"The last 10 years have seen more plastic [wash up] on the shores here," she told DW. "The only clean places are the tourist resorts because people actively clean them," she says. "Around them, [the beaches are] full of trash. It's so sad."
The trash originates from Roatan itself, neighboring islands and the Central American mainland.
The highly polluted Motagua River, which forms part of Honduras' border with Guatemala, serves as a dumpsite for many communities. Every time it rains, torrents of trash are washed from the river into the ocean.
And from there, it can embark on quite a journey. In October, a British photographer discovered a carpet of plastic garbage floating in the Caribbean.
A paradise lost: Huge amounts of trash wash up on the island of Roatan in Honduras
Bringing back paradise
But there is still a tropical idyll somewhere beneath this mountain of waste. And a few hundred people have come together to uncover it.
Cleanups of some of Roatan's most beautiful beaches were organized by Israeli firm SodaStream, as part of a new campaign that ultimately hypes its own products: sodamakers and multiuse plastic bottles.
A cynical person might dismiss the campaign as "greenwashing." But Honduran NGOs have used it as an opportunity to raise awareness of the trash problem among local communities and to get local schools involved.
Read more: Ending plastic waste with big promises?
Mishelle Mejia, a Honduran-born environmental and sustainability consultant based in Israel, has organized a cleanup week on Roatan, and its neighboring islands Utila and Guanaja.
She announces proudly that "2,000 people have signed up for it."
Adults and schoolchildren alike head off with large garbage bags, picking up every scrap of trash they can find until they're full to the brim.
But it's a sisyphean task — the waves will soon deliver more trash to the shore and the results of the volunteers' hard work will all but disappear.
Volunteers aren't afraid of some heavy lifting as they get to work cleaning up the beach on Roatan
The reality is, organized cleanups only remove a very small proportion of the trash that's out there.
Researchers estimate that approximately 5 to 13 million tons of plastic end up in the oceans every year. Most of it eventually sinks to the ocean floor and never makes it onto the beaches.
A study into similar cleanups in Cyprus revealed they have a limited effect — in particular, people often miss things like small plastics and cigarette butts.
Still, some experts say it's better than doing nothing.

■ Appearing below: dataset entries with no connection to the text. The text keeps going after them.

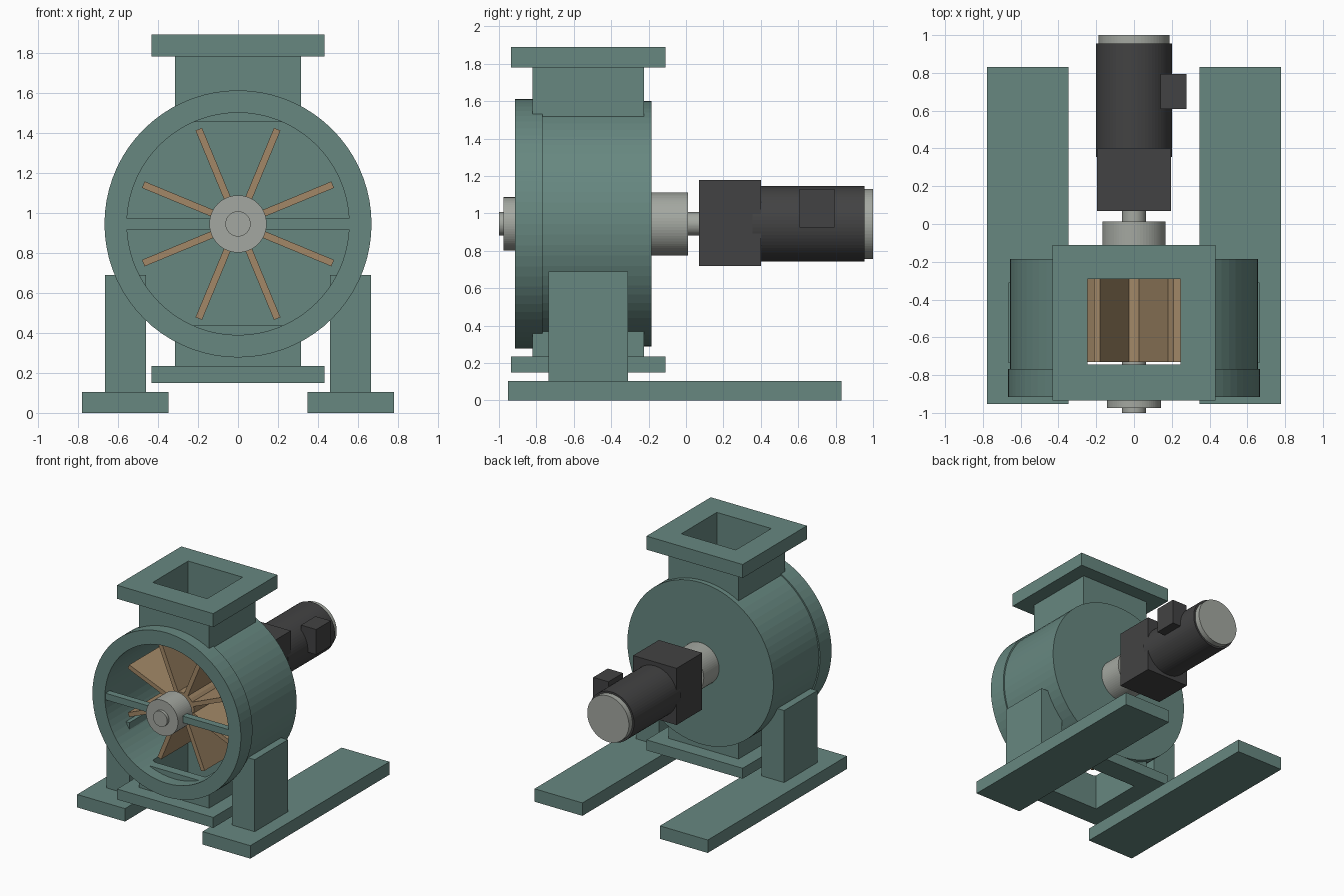
import bpy, bmesh, math
from mathutils import Matrix, Vector

if "Cube" in bpy.data.objects:
    bpy.data.objects.remove(bpy.data.objects["Cube"])

CZ = 0.944  # height of the rotor axis


def material(name, rgb):
    m = bpy.data.materials.new(name)
    m.diffuse_color = (*rgb, 1)
    m.use_nodes = True
    m.node_tree.nodes["Principled BSDF"].inputs["Base Color"].default_value = m.diffuse_color
    return m


TEAL = material("teal paint", (0.135, 0.245, 0.217))
TAN = material("tan blade", (0.36, 0.245, 0.135))
STEEL = material("pale steel", (0.37, 0.39, 0.355))
DARK = material("dark motor", (0.055, 0.055, 0.056))


def finish(name, bm, mat):
    bmesh.ops.recalc_face_normals(bm, faces=bm.faces)
    me = bpy.data.meshes.new(name)
    bm.to_mesh(me)
    bm.free()
    me.materials.append(mat)
    ob = bpy.data.objects.new(name, me)
    bpy.context.collection.objects.link(ob)
    return ob


def add_box(bm, x0, x1, y0, y1, z0, z1):
    m = Matrix.Translation(((x0 + x1) / 2, (y0 + y1) / 2, (z0 + z1) / 2))
    m = m @ Matrix.Diagonal((x1 - x0, y1 - y0, z1 - z0, 1))
    return bmesh.ops.create_cube(bm, size=1, matrix=m)["verts"]


def box(name, mat, *dims):
    bm = bmesh.new()
    add_box(bm, *dims)
    return finish(name, bm, mat)


def cylinder(name, mat, r, y0, y1, segments=64):
    bm = bmesh.new()
    m = Matrix.Translation((0, (y0 + y1) / 2, CZ)) @ Matrix.Rotation(math.pi / 2, 4, "X")
    bmesh.ops.create_cone(bm, cap_ends=True, segments=segments, radius1=r, radius2=r,
                          depth=y1 - y0, matrix=m)
    return finish(name, bm, mat)


# Rectangular bore shared by the ducts, flanges and casing
BORE = (-0.245, 0.245, -0.745, -0.29)


def rect_tube(name, x0, x1, y0, y1, z0, z1):
    bm = bmesh.new()
    rings = []
    for a, b, c, d in ((x0, x1, y0, y1), BORE):
        for z in (z0, z1):
            rings.append([bm.verts.new((x, y, z)) for x, y in ((a, c), (b, c), (b, d), (a, d))])
    out0, out1, in0, in1 = rings
    for p, q in ((out0, out1), (out1, in1), (in1, in0), (in0, out0)):
        for i in range(4):
            j = (i + 1) % 4
            bm.faces.new((p[i], p[j], q[j], q[i]))
    return finish(name, bm, TEAL)


# Casing: turned cup, open at the front, with a raised front rim
profile = [(0, -0.26), (0.555, -0.26), (0.555, -0.915), (0.667, -0.915),
           (0.667, -0.767), (0.656, -0.767), (0.656, -0.185), (0, -0.185)]
bm = bmesh.new()
vs = [bm.verts.new((r, y, CZ)) for r, y in profile]
es = [bm.edges.new(pair) for pair in zip(vs, vs[1:])]
bmesh.ops.spin(bm, geom=vs + es, cent=(0, 0, CZ), axis=(0, 1, 0),
               angle=2 * math.pi, steps=72)
bmesh.ops.remove_doubles(bm, verts=bm.verts, dist=0.0005)
casing = finish("casing", bm, TEAL)
cutter = box("bore_cutter", TEAL, *BORE, 0.1, 1.8)
cutter.hide_render = True
cutter.hide_viewport = True
cutter.display_type = "WIRE"
cut = casing.modifiers.new("bore", "BOOLEAN")
cut.operation = "DIFFERENCE"
cut.solver = "EXACT"
cut.object = cutter

# Inlet and outlet ducts with flanges
rect_tube("inlet_duct", -0.315, 0.315, -0.82, -0.225, 1.452, 1.78)
rect_tube("inlet_flange", -0.432, 0.432, -0.935, -0.11, 1.78, 1.89)
rect_tube("outlet_duct", -0.315, 0.315, -0.82, -0.225, 0.235, 0.436)
rect_tube("outlet_flange", -0.432, 0.432, -0.935, -0.11, 0.15, 0.235)

# Support legs and long feet, mirrored
for side, s in (("left", -1), ("right", 1)):
    lx = sorted((s * 0.46, s * 0.665))
    fx = sorted((s * 0.348, s * 0.778))
    box(side + "_leg", TEAL, *lx, -0.735, -0.31, 0.105, 0.69)
    box(side + "_foot", TEAL, *fx, -0.953, 0.832, 0, 0.105)

# Rotor: hub and eight radial blades
cylinder("rotor_hub", TAN, 0.115, -0.73, -0.275, 32)
bm = bmesh.new()
for k in range(8):
    verts = add_box(bm, 0.1, 0.512, -0.73, -0.275, -0.0175, 0.0175)
    turn = Matrix.Rotation(math.radians(22.5 + 45 * k), 4, "Y")
    bmesh.ops.transform(bm, matrix=Matrix.Translation((0, 0, CZ)) @ turn, verts=verts)
finish("rotor_blades", bm, TAN)

# Front crossbar, bearings and shaft
box("front_crossbar", TEAL, -0.557, 0.557, -0.91, -0.855, CZ - 0.027, CZ + 0.027)
cylinder("front_bearing", STEEL, 0.143, -0.975, -0.79)
cylinder("rear_bearing", STEEL, 0.168, -0.2, 0.012)
cylinder("shaft", STEEL, 0.063, -1.0, 0.1)

# Drive: gearbox, motor, end cap and terminal box
box("gearbox", DARK, -0.195, 0.195, 0.07, 0.4, 0.718, 1.178)
cylinder("motor", DARK, 0.202, 0.355, 0.955)
cylinder("motor_end_cap", STEEL, 0.187, 0.95, 1.0)
box("terminal_box", DARK, 0.14, 0.277, 0.608, 0.795, 0.925, 1.13)
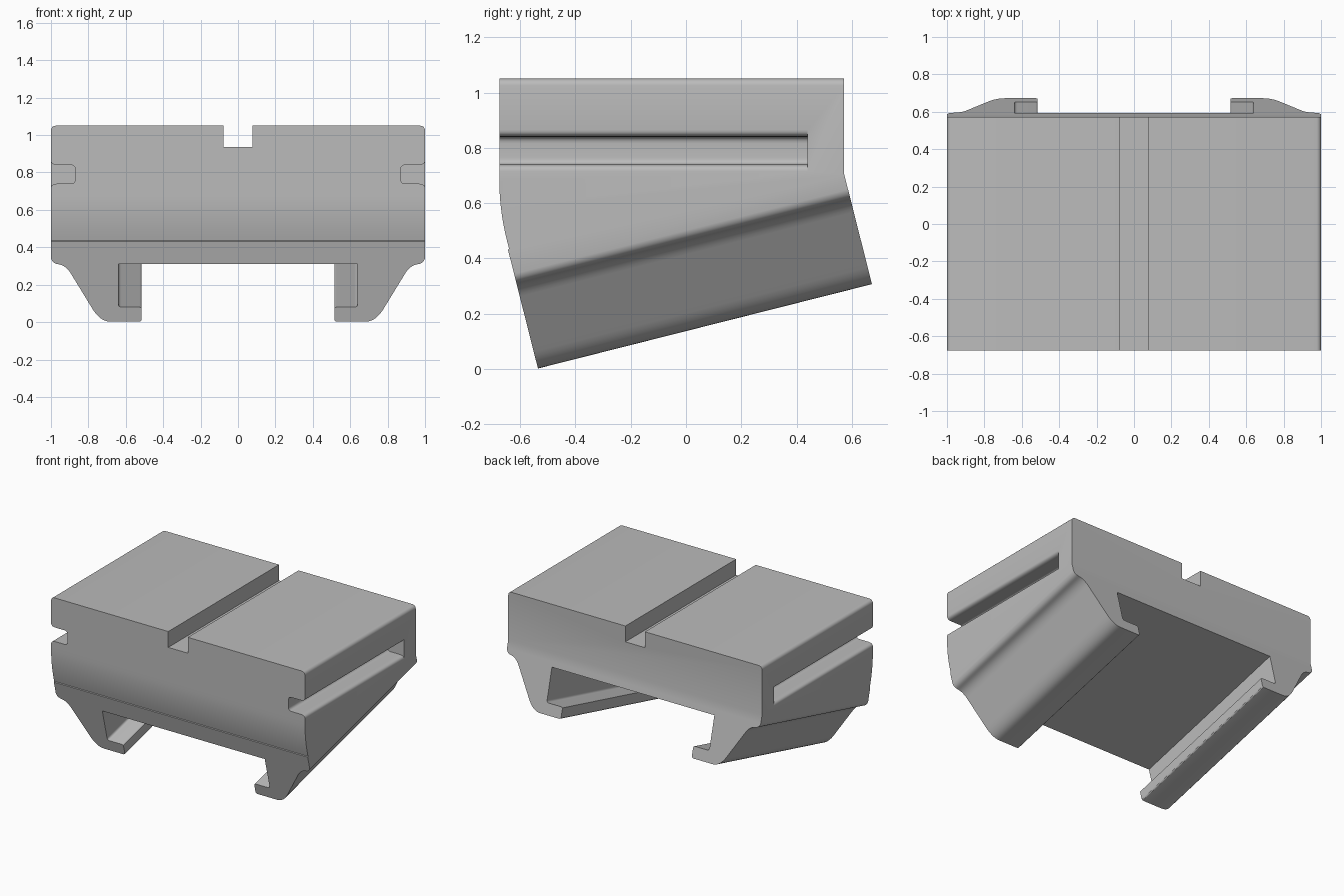
import bpy, bmesh, math
from mathutils import Vector

cube = bpy.data.objects.get("Cube")
if cube:
    bpy.data.objects.remove(cube)

grey = bpy.data.materials.new("plain grey")
grey.use_nodes = True
colour = (0.5, 0.5, 0.5, 1)
grey.diffuse_color = colour
grey.node_tree.nodes["Principled BSDF"].inputs["Base Color"].default_value = colour

# Tilted frame of the clamp: along its length and up through its thickness
TILT = math.atan2(0.305, 1.208)
ALONG = Vector((0, math.cos(TILT), math.sin(TILT)))
UP = Vector((0, -math.sin(TILT), math.cos(TILT)))
FOOT = Vector((0, -0.535, 0))
LENGTH, SEAM = 1.246, 0.37


def tilted(x, w, t):
    return FOOT + Vector((x, 0, 0)) + UP * w + ALONG * t


def across(y, z, t):
    return Vector((t, y, z))


def lengthwise(x, z, t):
    return Vector((x, t, z))


def prism(name, points, place, start, end):
    """Extrude a closed 2D profile between two stations."""
    bm = bmesh.new()
    rings = [[bm.verts.new(place(p, q, t)) for p, q in points] for t in (start, end)]
    bm.faces.new(rings[0])
    bm.faces.new(rings[1])
    n = len(points)
    for i in range(n):
        j = (i + 1) % n
        bm.faces.new((rings[0][i], rings[0][j], rings[1][j], rings[1][i]))
    bmesh.ops.recalc_face_normals(bm, faces=bm.faces)
    mesh = bpy.data.meshes.new(name)
    bm.to_mesh(mesh)
    bm.free()
    obj = bpy.data.objects.new(name, mesh)
    bpy.context.collection.objects.link(obj)
    return obj


def curve(a, b, c, steps=6):
    """Points of a rounded corner from a to c, pulled toward b."""
    a, b, c = Vector(a), Vector(b), Vector(c)
    return [tuple(a * (1 - t) ** 2 + b * 2 * t * (1 - t) + c * t * t)
            for t in (i / steps for i in range(steps + 1))]


# Upper body: side outline with a curved front
front_low = FOOT + UP * SEAM
back_low = front_low + ALONG * LENGTH
kink = FOOT + UP * 0.445
bend = back_low + UP * ((back_low.y - 0.572) / math.sin(TILT))
outline = [(front_low.y, front_low.z), (kink.y, kink.z)]
outline += curve((kink.y + 0.004, kink.z + 0.004), (-0.675, 0.56), (-0.675, 0.68), 10)
outline += [(-0.675, 1.05), (0.572, 1.05), (bend.y, bend.z), (back_low.y, back_low.z)]
body = prism("upper_body", outline, across, -1, 1)

# Round the long top edges
bm = bmesh.new()
bm.from_mesh(body.data)
rims = [e for e in bm.edges if all(v.co.z > 1.04 for v in e.verts)
        and abs(e.verts[0].co.x + e.verts[1].co.x) > 1.9]
bmesh.ops.bevel(bm, geom=rims, offset=0.025, segments=5, profile=0.5, affect='EDGES')
bm.to_mesh(body.data)
bm.free()

# Cutters: centre slot in the top and a stopped groove in each side
cutters = [prism("slot_cutter", [(-0.077, 0.937), (0.077, 0.937), (0.077, 1.2), (-0.077, 1.2)],
                 lengthwise, -1, 1)]
half = curve((1.0, 0.865), (1.0, 0.84), (0.965, 0.84)) + curve((0.895, 0.84), (0.87, 0.84), (0.87, 0.815))
groove = [(1.1, 0.865)] + half
groove += [(x, 1.58 - z) for x, z in reversed(groove)]
for side, label in ((1, "left"), (-1, "right")):
    cutters.append(prism(label + "_groove_cutter", [(side * x, z) for x, z in groove],
                         lengthwise, -1, 0.44))
for cutter in cutters:
    mod = body.modifiers.new("cut", 'BOOLEAN')
    mod.operation, mod.solver, mod.object = 'DIFFERENCE', 'EXACT', cutter
cut_mesh = bpy.data.meshes.new_from_object(
    body.evaluated_get(bpy.context.evaluated_depsgraph_get()))
body.modifiers.clear()
body.data = cut_mesh
for cutter in cutters:
    bpy.data.objects.remove(cutter)

# Tilted clamp: channel roof with two hooked feet
hook = [(1.0, SEAM)]
hook += curve((1.0, 0.355), (0.995, 0.325), (0.965, 0.32))
hook += curve((0.955, 0.318), (0.92, 0.31), (0.895, 0.27))
hook += curve((0.785, 0.085), (0.74, 0.002), (0.68, 0.002), 8)
hook += curve((0.53, 0.002), (0.515, 0.002), (0.515, 0.017), 3)
hook += curve((0.515, 0.07), (0.515, 0.083), (0.53, 0.083), 3)
hook += curve((0.622, 0.083), (0.64, 0.083), (0.64, 0.101), 4)
hook += [(0.64, 0.32)]
profile = hook + [(-x, w) for x, w in reversed(hook)]
clamp = prism("clamp", profile, tilted, 0, LENGTH)

# Weld body and clamp into one solid along their seam
bm = bmesh.new()
bm.from_mesh(body.data)
bm.from_mesh(clamp.data)
bpy.data.objects.remove(clamp)
inner = [f for f in bm.faces if all(abs((v.co - FOOT).dot(UP) - SEAM) < 1e-3 for v in f.verts)]
bmesh.ops.delete(bm, geom=inner, context='FACES')
bmesh.ops.remove_doubles(bm, verts=bm.verts, dist=0.0005)
bmesh.ops.dissolve_limit(bm, angle_limit=0.005, verts=bm.verts, edges=bm.edges)
bmesh.ops.recalc_face_normals(bm, faces=bm.faces)
mount = bpy.data.meshes.new("rail_mount")
bm.to_mesh(mount)
bm.free()
mount.materials.append(grey)
body.data = mount
body.name = "rail_mount"

bpy.ops.object.select_all(action='DESELECT')
body.select_set(True)
bpy.context.view_layer.objects.active = body
bpy.ops.object.shade_smooth_by_angle(angle=math.radians(30))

Picking up plastic will still prevent those particular pieces "from entangling animals and ending up in the bellies of seabirds," Jan Andries van Franeker, an ecologist at Wageningen University and Research, told DW.